Monday, December 14, 2009
Greenpeace: Emails, global scientific consensus and the winner is...
Greenpeace: Emails, global scientific consensus and the winner...
A few emails vs global scientific consensus: guess who the winner is?
(Thanks to Nick Anderson for the use of his cartoon.)
Like a bad smell, the theft of emails from the Climate Research Unit (CRU) hangs around the Copenhagen conference and threatens to distract people from what really needs to be discussed. Suddenly, everyone seems to be a scientific expert ready to denounce a global conspiracy but you don't have to dig down far to see just how misinformed some people are willing to be.
Many people have strong suspicions that it's no coincidence these emails surfaced a couple of weeks before the UN climate summit, or that the few emails highlighted out of 13 years' worth of data are part of a co-ordinated attempt to damage everyone's trust in the science which is driving these negotiations.
In his speech during the opening of the conference (pdf), chair of the Intergovernmental Panel on Climate Change (IPCC) Dr Rajendra Pachauri noted that "the recent incident of stealing the emails of scientists at the University of East Anglia shows that some would go to the extent of carrying out illegal acts perhaps in an attempt to discredit the IPCC."
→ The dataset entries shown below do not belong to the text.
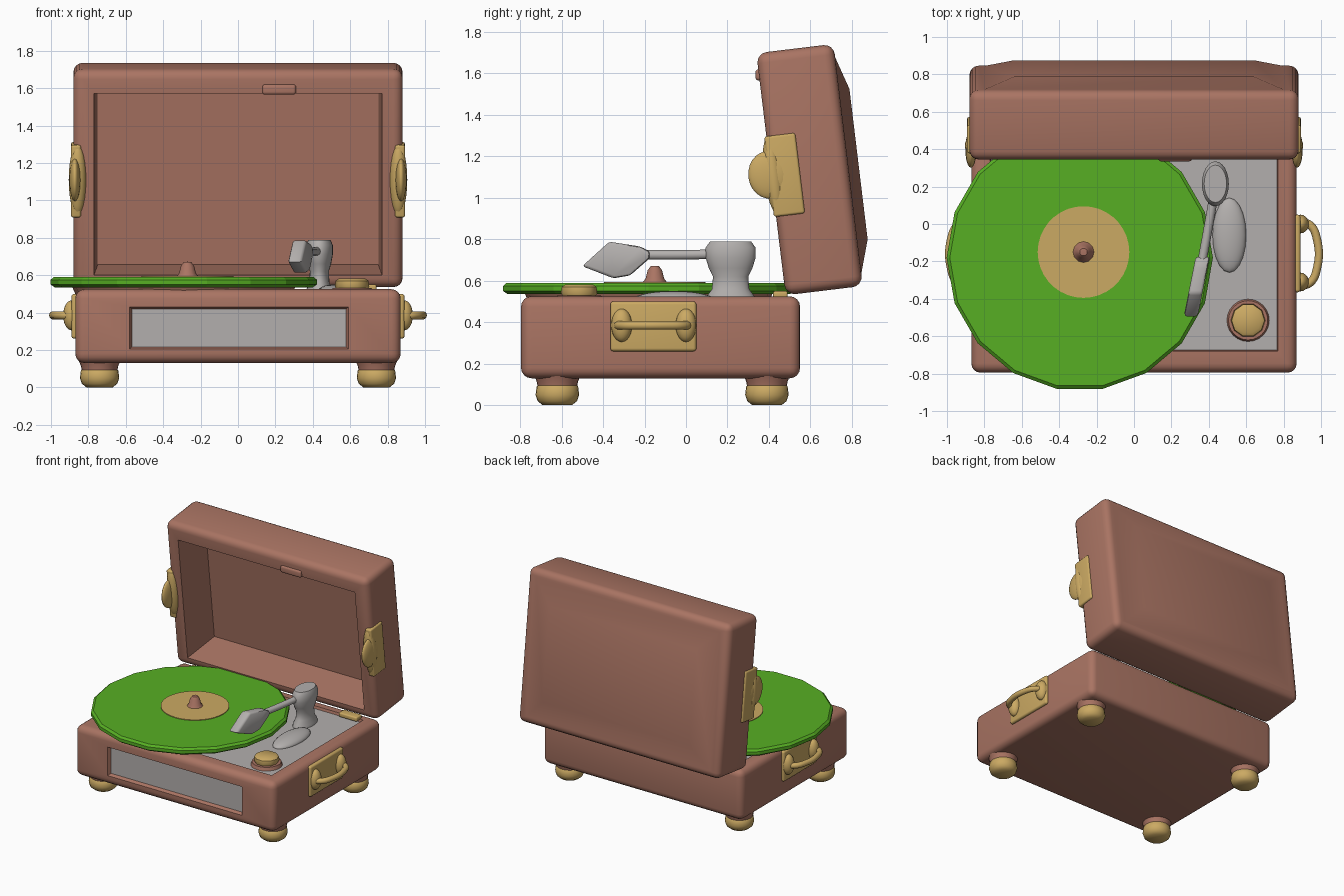
import bpy, bmesh, math
from mathutils import Vector, Matrix

if "Cube" in bpy.data.objects:
    bpy.data.objects.remove(bpy.data.objects["Cube"])


def material(name, rgb):
    m = bpy.data.materials.new(name)
    m.diffuse_color = (*rgb, 1)
    m.use_nodes = True
    m.node_tree.nodes["Principled BSDF"].inputs["Base Color"].default_value = m.diffuse_color
    return m


BROWN = material("brown leather", (0.40, 0.175, 0.125))
TAN = material("brass tan", (0.60, 0.40, 0.125))
GREY = material("warm grey", (0.45, 0.43, 0.42))
GREEN = material("record green", (0.095, 0.43, 0.017))


def finish(bm, name, *mats, smooth=True):
    bmesh.ops.recalc_face_normals(bm, faces=bm.faces)
    me = bpy.data.meshes.new(name)
    bm.to_mesh(me)
    bm.free()
    for m in mats:
        me.materials.append(m)
    ob = bpy.data.objects.new(name, me)
    bpy.context.collection.objects.link(ob)
    if smooth:
        for o in bpy.context.selected_objects:
            o.select_set(False)
        ob.select_set(True)
        bpy.context.view_layer.objects.active = ob
        bpy.ops.object.shade_smooth_by_angle(angle=math.radians(42))
    return ob


def round_box(lo, hi, r):
    """Box between two corners with rounded edges."""
    bm = bmesh.new()
    bmesh.ops.create_cube(bm, size=1)
    for v in bm.verts:
        v.co = Vector([l + (h - l) * (c + 0.5) for l, h, c in zip(lo, hi, v.co)])
    bmesh.ops.bevel(bm, geom=bm.edges[:], offset=r, segments=4, profile=0.5, affect='EDGES')
    bm.normal_update()
    return bm


def step_face(bm, direction, rect, depth, taper=0.01, mat=0):
    """Cut a rectangle into the main face on one side, then push it in or out."""
    d = Vector(direction)
    f = max((f for f in bm.faces if f.normal.dot(d) > 0.99), key=lambda f: f.calc_area())
    bmesh.ops.inset_region(bm, faces=[f], thickness=0.002, use_even_offset=True)
    axes = [a for a in range(3) if abs(d[a]) < 0.5]
    mid = f.calc_center_median()
    for v in f.verts:
        for a, (lo, hi) in zip(axes, rect):
            v.co[a] = lo if v.co[a] < mid[a] else hi
    bm.normal_update()
    bmesh.ops.inset_region(bm, faces=[f], thickness=taper, depth=depth, use_even_offset=True)
    f.material_index = mat
    bm.normal_update()


def lathe(name, profile, mat, loc, segs=24, smooth=True, scale=(1, 1, 1)):
    bm = bmesh.new()
    vs = [bm.verts.new((r, 0, z)) for r, z in profile]
    es = [bm.edges.new(p) for p in zip(vs, vs[1:])]
    bmesh.ops.spin(bm, geom=vs + es, cent=(0, 0, 0), axis=(0, 0, 1), angle=math.tau, steps=segs)
    bmesh.ops.remove_doubles(bm, verts=bm.verts, dist=1e-4)
    ob = finish(bm, name, mat, smooth=smooth)
    ob.location, ob.scale = loc, scale
    return ob


def ellipsoid(name, loc, radii, mat, tilt=0):
    bm = bmesh.new()
    bmesh.ops.create_uvsphere(bm, u_segments=20, v_segments=12, radius=1)
    ob = finish(bm, name, mat)
    ob.location, ob.scale, ob.rotation_euler.x = loc, radii, tilt
    return ob


def tube(name, pts, r, mat):
    cu = bpy.data.curves.new(name, 'CURVE')
    cu.dimensions, cu.bevel_depth, cu.bevel_resolution = '3D', r, 3
    cu.use_fill_caps = True
    sp = cu.splines.new('BEZIER')
    sp.bezier_points.add(len(pts) - 1)
    for bp, p in zip(sp.bezier_points, pts):
        bp.co = p
        bp.handle_left_type = bp.handle_right_type = 'AUTO'
    cu.resolution_u = 5
    cu.materials.append(mat)
    ob = bpy.data.objects.new(name, cu)
    bpy.context.collection.objects.link(ob)
    for o in bpy.context.selected_objects:
        o.select_set(False)
    ob.select_set(True)
    bpy.context.view_layer.objects.active = ob
    bpy.ops.object.convert(target='MESH')


# Case base with sunken grey deck and grey front panel
bm = round_box((-0.87, -0.795, 0.13), (0.87, 0.55, 0.525), 0.05)
step_face(bm, (0, 0, 1), ((-0.77, 0.77), (-0.68, 0.46)), -0.02, 0.005, 1)
step_face(bm, (0, -1, 0), ((-0.58, 0.59), (0.205, 0.43)), -0.025, 0.012, 1)
finish(bm, "case_base", BROWN, GREY)

# Open lid: hollow front, domed back, leaning forward
TILT = math.radians(6.9)
bm = round_box((-0.88, 0, 0), (0.88, 0.375, 1.175), 0.05)
step_face(bm, (0, -1, 0), ((-0.77, 0.77), (0.07, 1.05)), -0.31, 0.02)
step_face(bm, (0, 1, 0), ((-0.80, 0.80), (0.06, 1.11)), 0.05, 0.16)
lid = finish(bm, "lid", BROWN)
lid.location, lid.rotation_euler.x = (0, 0.48, 0.53), TILT

# Latch on the lid rim
bm = round_box((0.13, 0.335, 1.565), (0.31, 0.40, 1.62), 0.015)
finish(bm, "lid_latch", BROWN)

# Feet
for sx in (-1, 1):
    for y in (-0.62, 0.39):
        lathe("foot", [(0, 0), (0.07, 0), (0.095, 0.02), (0.105, 0.05), (0.1, 0.09), (0.09, 0.1), (0, 0.1)],
              TAN, (sx * 0.74, y, 0))
        lathe("foot_collar", [(0, 0.09), (0.095, 0.09), (0.1, 0.115), (0.11, 0.14), (0, 0.14)],
              BROWN, (sx * 0.74, y, 0))

# Side handles, lid clasps and hinges, mirrored left and right
for s in (-1, 1):
    xs = sorted((s * 0.855, s * 0.89))
    finish(round_box((xs[0], -0.365, 0.26), (xs[1], 0.05, 0.5), 0.015), "handle_plate", TAN)
    for y in (-0.31, 0.0):
        ellipsoid("handle_mount", (s * 0.89, y, 0.385), (0.045, 0.05, 0.08), TAN)
    loop = [(0.88, -0.33), (0.94, -0.315), (0.98, -0.23), (0.98, -0.09), (0.94, -0.005), (0.88, 0.01)]
    tube("carry_handle", [(s * x, y, 0.385) for x, y in loop], 0.022, TAN)

    xs = sorted((s * 0.84, s * 0.893))
    plate = finish(round_box((xs[0], -0.075, -0.195), (xs[1], 0.075, 0.195), 0.012), "clasp_plate", TAN)
    plate.location, plate.rotation_euler.x = (0, 0.475, 1.11), TILT
    ellipsoid("clasp_rim", (s * 0.858, 0.42, 1.11), (0.047, 0.045, 0.19), TAN, TILT)
    ellipsoid("clasp_bump", (s * 0.872, 0.40, 1.11), (0.03, 0.1, 0.115), TAN, TILT)

    xs = sorted((s * 0.58, s * 0.74))
    finish(round_box((xs[0], 0.42, 0.515), (xs[1], 0.49, 0.55), 0.01), "hinge", TAN)

# Turntable platter, faceted record, label and spindle
C = (-0.29, -0.18, 0)
lathe("platter", [(0, 0.5), (0.58, 0.5), (0.6, 0.545), (0, 0.545)], BROWN, C)
lathe("record", [(0, 0.535), (0.69, 0.535), (0.712, 0.55), (0.712, 0.575), (0.695, 0.59), (0, 0.59)],
      GREEN, C, segs=18, smooth=False)
P = (-0.27, -0.15, 0)
lathe("record_label", [(0, 0.588), (0.245, 0.588), (0.245, 0.595), (0, 0.595)], TAN, P, segs=36)
lathe("spindle", [(0.06, 0.59), (0.045, 0.61), (0.035, 0.65), (0.02, 0.67), (0, 0.672)], BROWN, P, segs=12)

# Volume knob on its ring
K = (0.61, -0.515, 0)
lathe("knob_ring", [(0, 0.5), (0.115, 0.5), (0.105, 0.53), (0, 0.53)], BROWN, K)
lathe("knob", [(0, 0.52), (0.08, 0.52), (0.092, 0.54), (0.088, 0.57), (0.07, 0.582), (0, 0.582)], TAN, K, segs=10)

# Raised pad beside the record
ellipsoid("deck_pad", (0.51, -0.06, 0.505), (0.09, 0.2, 0.045), GREY)

# Tonearm: pivot post, arm and wedge-shaped head
lathe("arm_post", [(0, 0.5), (0.12, 0.5), (0.115, 0.525), (0.09, 0.56), (0.085, 0.62), (0.105, 0.66),
                   (0.12, 0.71), (0.12, 0.76), (0.1, 0.788), (0, 0.788)],
      GREY, (0.435, 0.215, 0), scale=(0.6, 1, 1))
tube("tone_arm", [(0.425, 0.14, 0.728), (0.395, -0.03, 0.725), (0.362, -0.21, 0.725)], 0.024, GREY)

outline = [(-0.5, 0.67), (-0.37, 0.788), (-0.22, 0.765), (-0.175, 0.742),
           (-0.175, 0.708), (-0.27, 0.625), (-0.35, 0.612)]
bm = bmesh.new()
f = bm.faces.new([bm.verts.new((0.365 + 0.2 * y, y, z)) for y, z in outline])
ext = bmesh.ops.extrude_face_region(bm, geom=[f])["geom"]
bmesh.ops.translate(bm, vec=(0.075, 0, 0), verts=[g for g in ext if isinstance(g, bmesh.types.BMVert)])
bmesh.ops.recalc_face_normals(bm, faces=bm.faces)
bmesh.ops.bevel(bm, geom=bm.edges[:], offset=0.014, segments=2, profile=0.5, affect='EDGES')
finish(bm, "arm_head", GREY)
And equally, many people have provided sound explanations for the suggestive words and out-of-context passages the increasingly-desperate climate deniers have pounced upon.
You'll know the three or four emails which have been held up as proof of an ongoing conspiracy amongst scientists. In particular, there's the one explaining how to use a "trick" to "hide the decline" in temperatures - John Cook explains on Skeptical Science how this relates to the divergence between temperature records derived from tree ring data and those from observed temperatures:
The "decline" refers to the "divergence problem". This is where tree ring proxies diverge from modern instrumental temperature records after 1960. The divergence problem is discussed as early as 1998, suggesting a change in the sensitivity of tree growth to temperature in recent decades (Briffa 1998). It is also examined more recently in Wilmking 2008 which explores techniques in eliminating the divergence problem. So when you look at Phil Jones's email in the context of the science discussed, it is not the schemings of a climate conspiracy but technical discussions of data handling techniques available in the peer reviewed literature.
If paleoclimatology isn't your strong point, here's an entertaining video summary of how the emails have been misinterpreted.
Think about how many emails you'd send in 13 years. Then consider that if these examples are the best material to run a smear campaign with, then whoever did this is really desperate. Unlike most other people, Canada's Green party leader Elizabeth May read all the emails. Every single one. "How dare the world’s media fall into the trap set by contrarian propagandists without reading the whole set?" she says as she highlights how some without a scientific background have been only too eager to manipulate data they don't really understand to get the result they want. Which is exactly what Dr Phil Jones and others at the CRU are being accused of.
And there's been plenty of speculation about who did this, but maybe we'll never know. Of course the timing may be coincidental, the emails may have been hacked by somebody with entirely different motivations, we just don’t know. But what we do know is that there have been other reports of break-in and hacking attempts at other climate research centres, making it seem suspiciously like a deliberate attempt to undermine the Copenhagen talks.
The science of climate change is not based on the work of scientists at the CRU, but draws on thousands of peer-reviewed studies from all over the world, including sea-ice cover, sea level rise, glacial retreat, and temperatures of ocean, land and air. The assessments of the IPCC which are driving international action are the result of one of the most rigorous and robust scientific endeavour ever devised. Anyone who has doubts should get hold of a school textbook and revise, because it all rests on some very elementary science.
And the planet is still getting warmer. Earlier this week, the Met Office revealed that this decade has been the warmest on record, and 2009 is on track to be the fifth warmest year. As a result, sea levels are rising, oceans are becoming more acidic, and the Arctic sea ice is melting.
Meanwhile, the American Association for the Advancement of Science has reiterated this, saying that "global climate change caused by human activities is now underway, and it is a growing threat to society." And for a neat summary of what is happening out there, I'd recommend reading the Copenhagen Diagnosis report (pdf) produced by the Climate Change Research Centre at University of New South Wales to provide a summary of the research published since the last IPCC one. It's not long and easy to follow, but if you can't face it just go for the summary. It's all there.
And we're expected to reject worldwide scientific consensus based on peer-reviewed research because of a few out-of-context emails which haven't even been through a spell check? Pull the other one.